— Aim of the exercise —
Copy nothing but the lines below, from the one with "Upper right foliage" through the one with "house.name = 'house';", exactly as written; no pictures should appear.

### Exercise materials

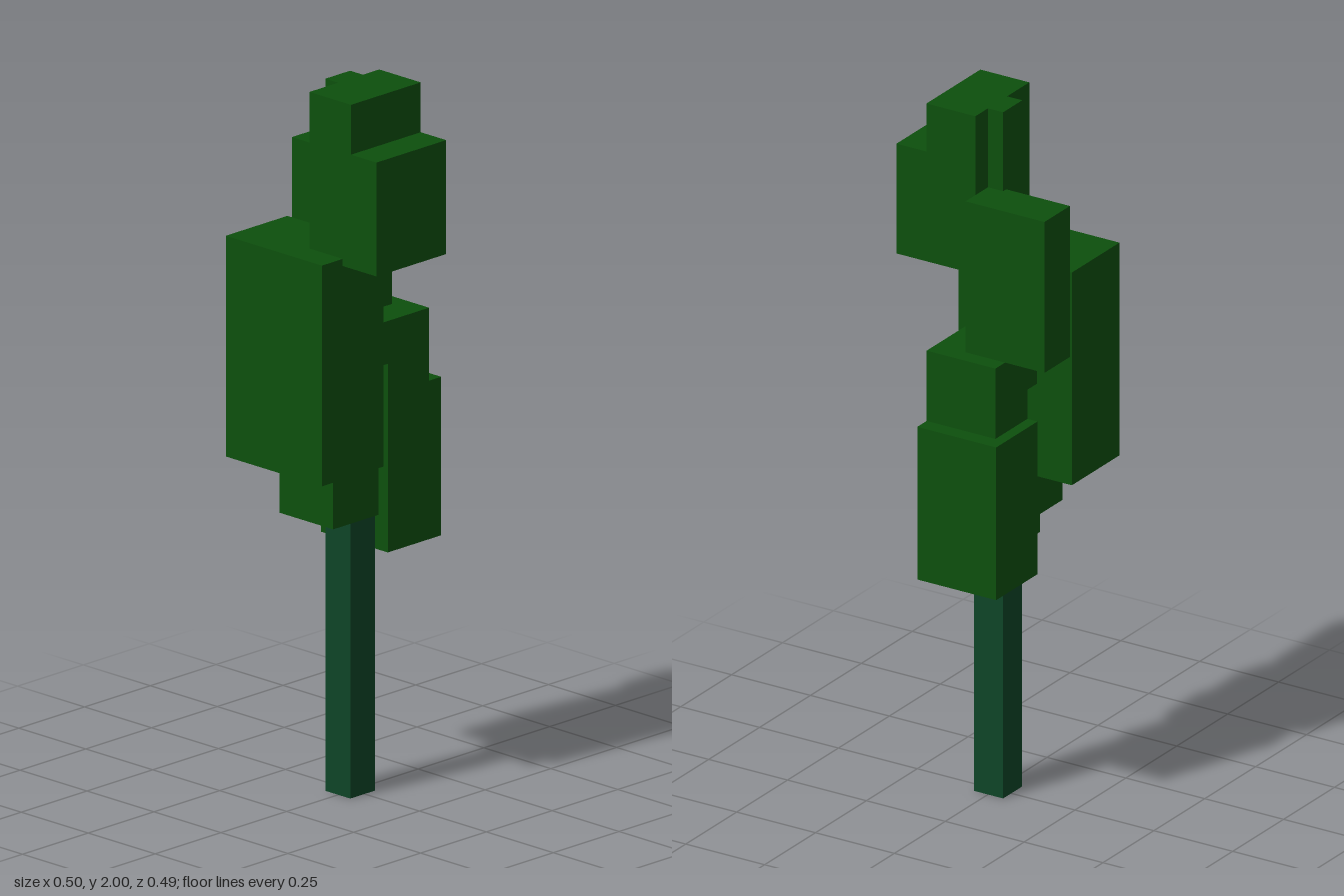
import * as THREE from 'three';

export function createModel() {
  const model = new THREE.Group();
  model.name = 'blockTree';

  const leafGreen = new THREE.MeshStandardMaterial({ color: 0x0d500d });
  leafGreen.name = 'leafGreen';
  const trunkGreen = new THREE.MeshStandardMaterial({ color: 0x0e4527 });
  trunkGreen.name = 'trunkGreen';

  // Box given by its [min, max] range on each axis
  function block(name, material, [x0, x1], [y0, y1], [z0, z1]) {
    const mesh = new THREE.Mesh(new THREE.BoxGeometry(x1 - x0, y1 - y0, z1 - z0), material);
    mesh.position.set((x0 + x1) / 2, (y0 + y1) / 2, (z0 + z1) / 2);
    mesh.name = name;
    model.add(mesh);
  }

  // Stem: dark trunk below, leafy core above
  const stemX = [-0.048, 0.045], stemZ = [-0.04, 0.054];
  block('trunk', trunkGreen, stemX, [0, 0.8], stemZ);
  block('leafCore', leafGreen, stemX, [0.8, 2], stemZ);

  // Stepped crown on the left
  block('crownTop', leafGreen, [0, 0.155], [1.86, 2], [-0.102, 0.163]);
  block('crownBase', leafGreen, [0, 0.25], [1.54, 1.86], [-0.102, 0.163]);

  // Upper right foliage
  block('rightFoliage', leafGreen, [-0.25, 0], [1.33, 1.77], [-0.15, -0.025]);

  // Front foliage with a smaller block beneath
  block('frontFoliage', leafGreen, [-0.235, 0.124], [0.94, 1.56], [0.008, 0.242]);
  block('frontLowerFoliage', leafGreen, [-0.095, 0.105], [0.8, 0.94], [0.008, 0.18]);

  // Back foliage: overhanging cap, neck and lower block
  block('backCap', leafGreen, [-0.125, 0.093], [1.21, 1.33], [-0.197, 0.008]);
  block('backNeck', leafGreen, [-0.125, 0.093], [1.125, 1.21], [-0.197, -0.04]);
  block('backLowerFoliage', leafGreen, [-0.157, 0.093], [0.68, 1.125], [-0.243, -0.04]);

  // Small tuft beside the stem
  block('sideTuft', leafGreen, [-0.11, -0.048], [0.76, 1.0], [-0.04, 0.045]);

  return model;
}
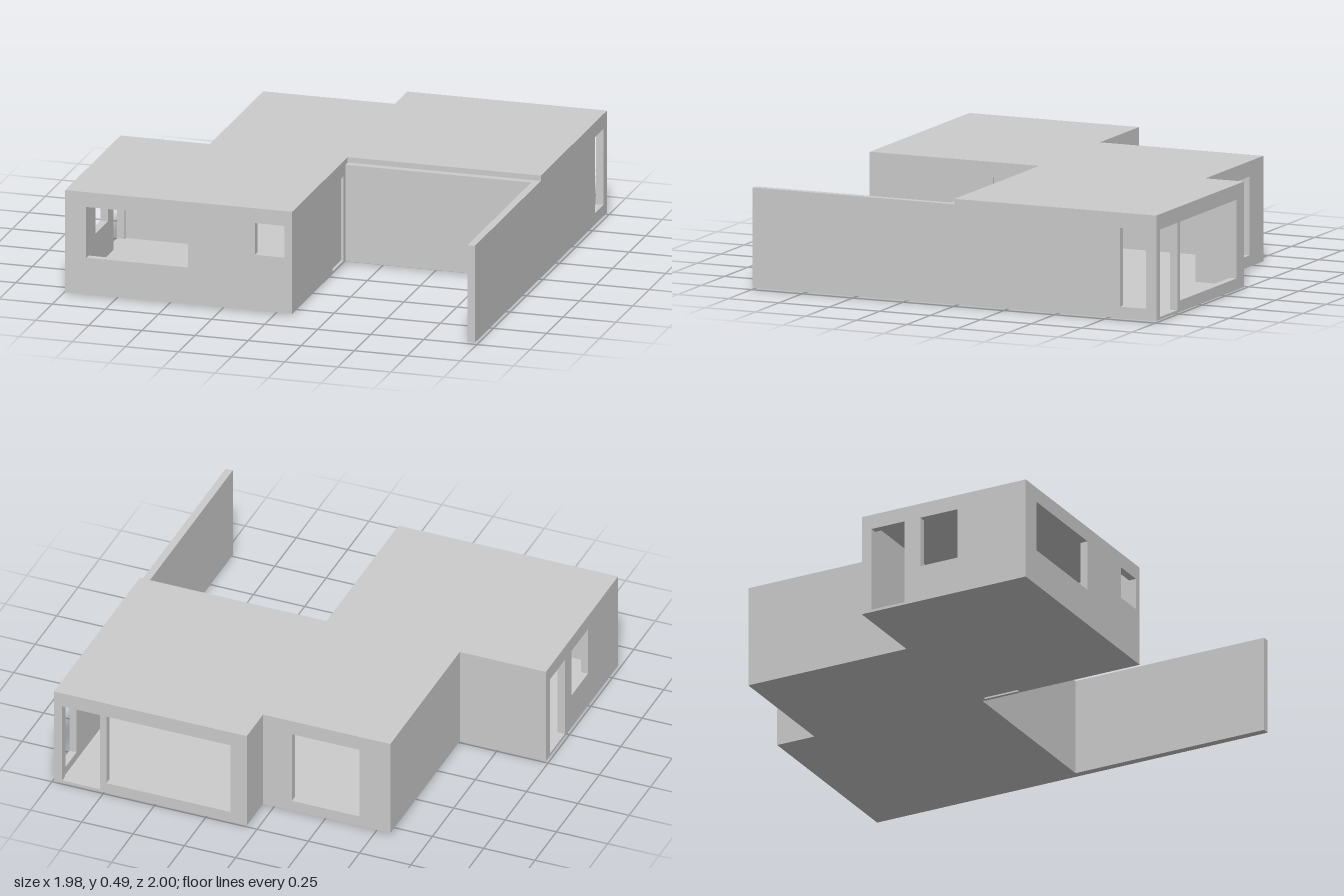
import * as THREE from 'three';

const T = 0.035;      // wall thickness
const BASE = 0.008;   // underside of the house
const FLOOR = 0.02;   // floor level
const EAVES = 0.465;  // top of walls
const ROOF = 0.49;
const HEAD = 0.42;    // top of all openings

// footprint of the house as [x, z] corners
const PLAN = [[-0.99, 0.84], [0.08, 0.84], [0.08, 0], [0.99, 0], [0.99, -1],
  [0.05, -1], [0.05, -0.81], [-0.57, -0.81], [-0.57, 0], [-0.99, 0]];

export function createModel() {
  const house = new THREE.Group();
  house.name = 'house';
  const material = new THREE.MeshStandardMaterial({ color: 0xcccccc, flatShading: true });

  function add(name, geometry) {
    const mesh = new THREE.Mesh(geometry, material);
    mesh.name = name;
    house.add(mesh);
    return mesh;
  }

  // upright wall panel from a to b, with openings [from, to, sill]
  function panel(a, b, openings) {
    const shape = new THREE.Shape([[a, BASE], [b, BASE], [b, EAVES], [a, EAVES]]
      .map(p => new THREE.Vector2(...p)));
    for (const [u, v, sill] of openings) {
      shape.holes.push(new THREE.Path([[u, sill], [u, HEAD], [v, HEAD], [v, sill]]
        .map(p => new THREE.Vector2(...p))));
    }
    return new THREE.ExtrudeGeometry(shape, { depth: T, bevelEnabled: false });
  }
  // wall running along x, occupying z .. z + T
  const wallX = (name, a, b, z, openings = []) =>
    add(name, panel(a, b, openings).translate(0, 0, z));
  // wall running along z, occupying x .. x + T
  const wallZ = (name, a, b, x, openings = []) =>
    add(name, panel(a, b, openings).rotateY(-Math.PI / 2).translate(x + T, 0, 0));

  // floor and roof slabs
  function slab(name, y0, y1) {
    const shape = new THREE.Shape(PLAN.map(([x, z]) => new THREE.Vector2(x, -z)));
    add(name, new THREE.ExtrudeGeometry(shape, { depth: y1 - y0, bevelEnabled: false })
      .rotateX(-Math.PI / 2).translate(0, y0, 0));
  }
  slab('floorSlab', BASE, FLOOR);
  slab('roofSlab', EAVES, ROOF);

  // front wing
  wallX('frontWall', -0.99, 0.08, 0.84 - T, [[-0.89, -0.41, 0.18], [-0.095, 0.045, 0.27]]);
  wallZ('wingLeftWall', T, 0.84 - T, -0.99, [[0.05, 0.22, FLOOR], [0.3, 0.49, 0.18]]);
  wallZ('entranceWall', T, 0.84 - T, 0.08 - T, [[0.06, 0.23, FLOOR]]);
  wallX('wingBackWall', -0.99, -0.46, 0);

  // main block
  wallX('courtyardWall', 0.08 - T, 0.99 - T, 0);
  wallZ('mainLeftWall', -0.81 + T, 0, -0.57);
  wallX('middleBackWall', -0.57, 0.05 + T, -0.81, [[-0.42, -0.09, 0.06]]);
  wallZ('stepWall', -1 + T, -0.81, 0.05);
  wallX('backWall', 0.05, 0.99, -1, [[0.13, 0.735, 0.06], [0.765, 0.95, FLOOR]]);

  // long right wall, running on past the house to shelter the courtyard
  wallZ('rightWall', -1 + T, 1, 0.99 - T, [[-0.95, -0.82, 0.06]]);

  // entrance door, set back in its opening
  add('entranceDoor', new THREE.BoxGeometry(0.015, HEAD, 0.17).translate(0.06, HEAD / 2, 0.145));
  add('doorHandle', new THREE.BoxGeometry(0.01, 0.008, 0.02).translate(0.071, 0.18, 0.21));

  return house;
}
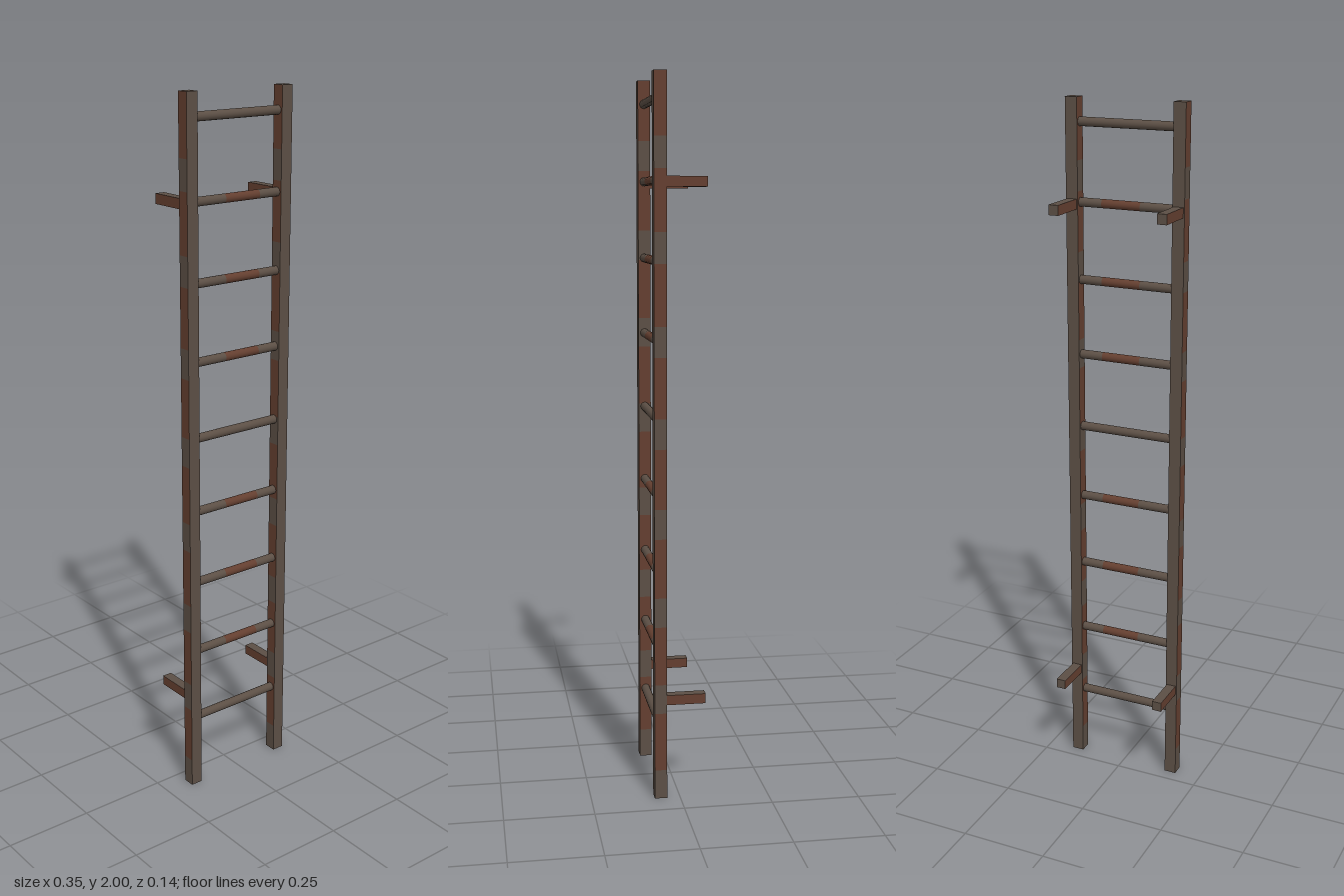
import * as THREE from 'three';

const steel = new THREE.MeshStandardMaterial({ color: 0x5c4f45 });
steel.name = 'weathered steel';
const rust = new THREE.MeshStandardMaterial({ color: 0x643f30 });
rust.name = 'rust';

const RAIL_X = 0.157, RAIL_Z = 0.0545, RAIL = 0.035;
const RUNG_STEP = 0.215, RUNG_R = 0.0125;

// Square rail: plain front, back and ends, rust patches down the two sides
function railGeometry() {
  const rows = 24;
  const geo = new THREE.BoxGeometry(RAIL, 2, RAIL, 1, rows, 1);
  const faces = geo.groups.slice();
  geo.clearGroups();
  faces.forEach((face, side) => {
    if (side > 1) {
      geo.addGroup(face.start, face.count, 0);
      return;
    }
    for (let r = 0; r < rows; r++) geo.addGroup(face.start + r * 6, 6, r % 3 === 2 ? 0 : 1);
  });
  return geo;
}

export function createModel() {
  const ladder = new THREE.Group();
  ladder.name = 'ladder';
  const add = (name, geo, mat, x, y, z) => {
    const mesh = new THREE.Mesh(geo, mat);
    mesh.name = name;
    mesh.position.set(x, y, z);
    ladder.add(mesh);
    return mesh;
  };

  // Rails and the wall brackets behind them
  const railGeo = railGeometry();
  const bracketDepth = 0.110;
  const bracketGeo = new THREE.BoxGeometry(0.028, 0.028, bracketDepth);
  const bracketMats = [rust, rust, steel, steel, steel, steel];
  for (const [side, s] of [['left', 1], ['right', -1]]) {
    add(side + 'Rail', railGeo, [steel, rust], s * RAIL_X, 1, RAIL_Z);
    for (const [level, y] of [['Lower', 0.287], ['Upper', 1.716]]) {
      add(side + level + 'Bracket', bracketGeo, bracketMats, s * RAIL_X, y, -0.073 + bracketDepth / 2);
    }
  }

  // Round rungs, each in lengths of steel and rust
  const span = 2 * RAIL_X - RAIL + 0.006;
  const parts = [0.35, 0.4, 0.25];
  for (let i = 1; i <= 9; i++) {
    let x = -span / 2;
    parts.forEach((share, k) => {
      const length = span * share;
      const geo = new THREE.CylinderGeometry(RUNG_R, RUNG_R, length, 16, 1, true);
      const rusty = i % 4 === 1 ? false : k === 1;
      const piece = add('rung' + i, geo, rusty ? rust : steel, x + length / 2, i * RUNG_STEP, RAIL_Z);
      piece.rotation.z = Math.PI / 2;
      x += length;
    });
  }
  return ladder;
}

######

— The answer —
  // Upper right foliage
  block('rightFoliage', leafGreen, [-0.25, 0], [1.33, 1.77], [-0.15, -0.025]);

  // Front foliage with a smaller block beneath
  block('frontFoliage', leafGreen, [-0.235, 0.124], [0.94, 1.56], [0.008, 0.242]);
  block('frontLowerFoliage', leafGreen, [-0.095, 0.105], [0.8, 0.94], [0.008, 0.18]);

  // Back foliage: overhanging cap, neck and lower block
  block('backCap', leafGreen, [-0.125, 0.093], [1.21, 1.33], [-0.197, 0.008]);
  block('backNeck', leafGreen, [-0.125, 0.093], [1.125, 1.21], [-0.197, -0.04]);
  block('backLowerFoliage', leafGreen, [-0.157, 0.093], [0.68, 1.125], [-0.243, -0.04]);

  // Small tuft beside the stem
  block('sideTuft', leafGreen, [-0.11, -0.048], [0.76, 1.0], [-0.04, 0.045]);

  return model;
}
import * as THREE from 'three';

const T = 0.035;      // wall thickness
const BASE = 0.008;   // underside of the house
const FLOOR = 0.02;   // floor level
const EAVES = 0.465;  // top of walls
const ROOF = 0.49;
const HEAD = 0.42;    // top of all openings

// footprint of the house as [x, z] corners
const PLAN = [[-0.99, 0.84], [0.08, 0.84], [0.08, 0], [0.99, 0], [0.99, -1],
  [0.05, -1], [0.05, -0.81], [-0.57, -0.81], [-0.57, 0], [-0.99, 0]];

export function createModel() {
  const house = new THREE.Group();
  house.name = 'house';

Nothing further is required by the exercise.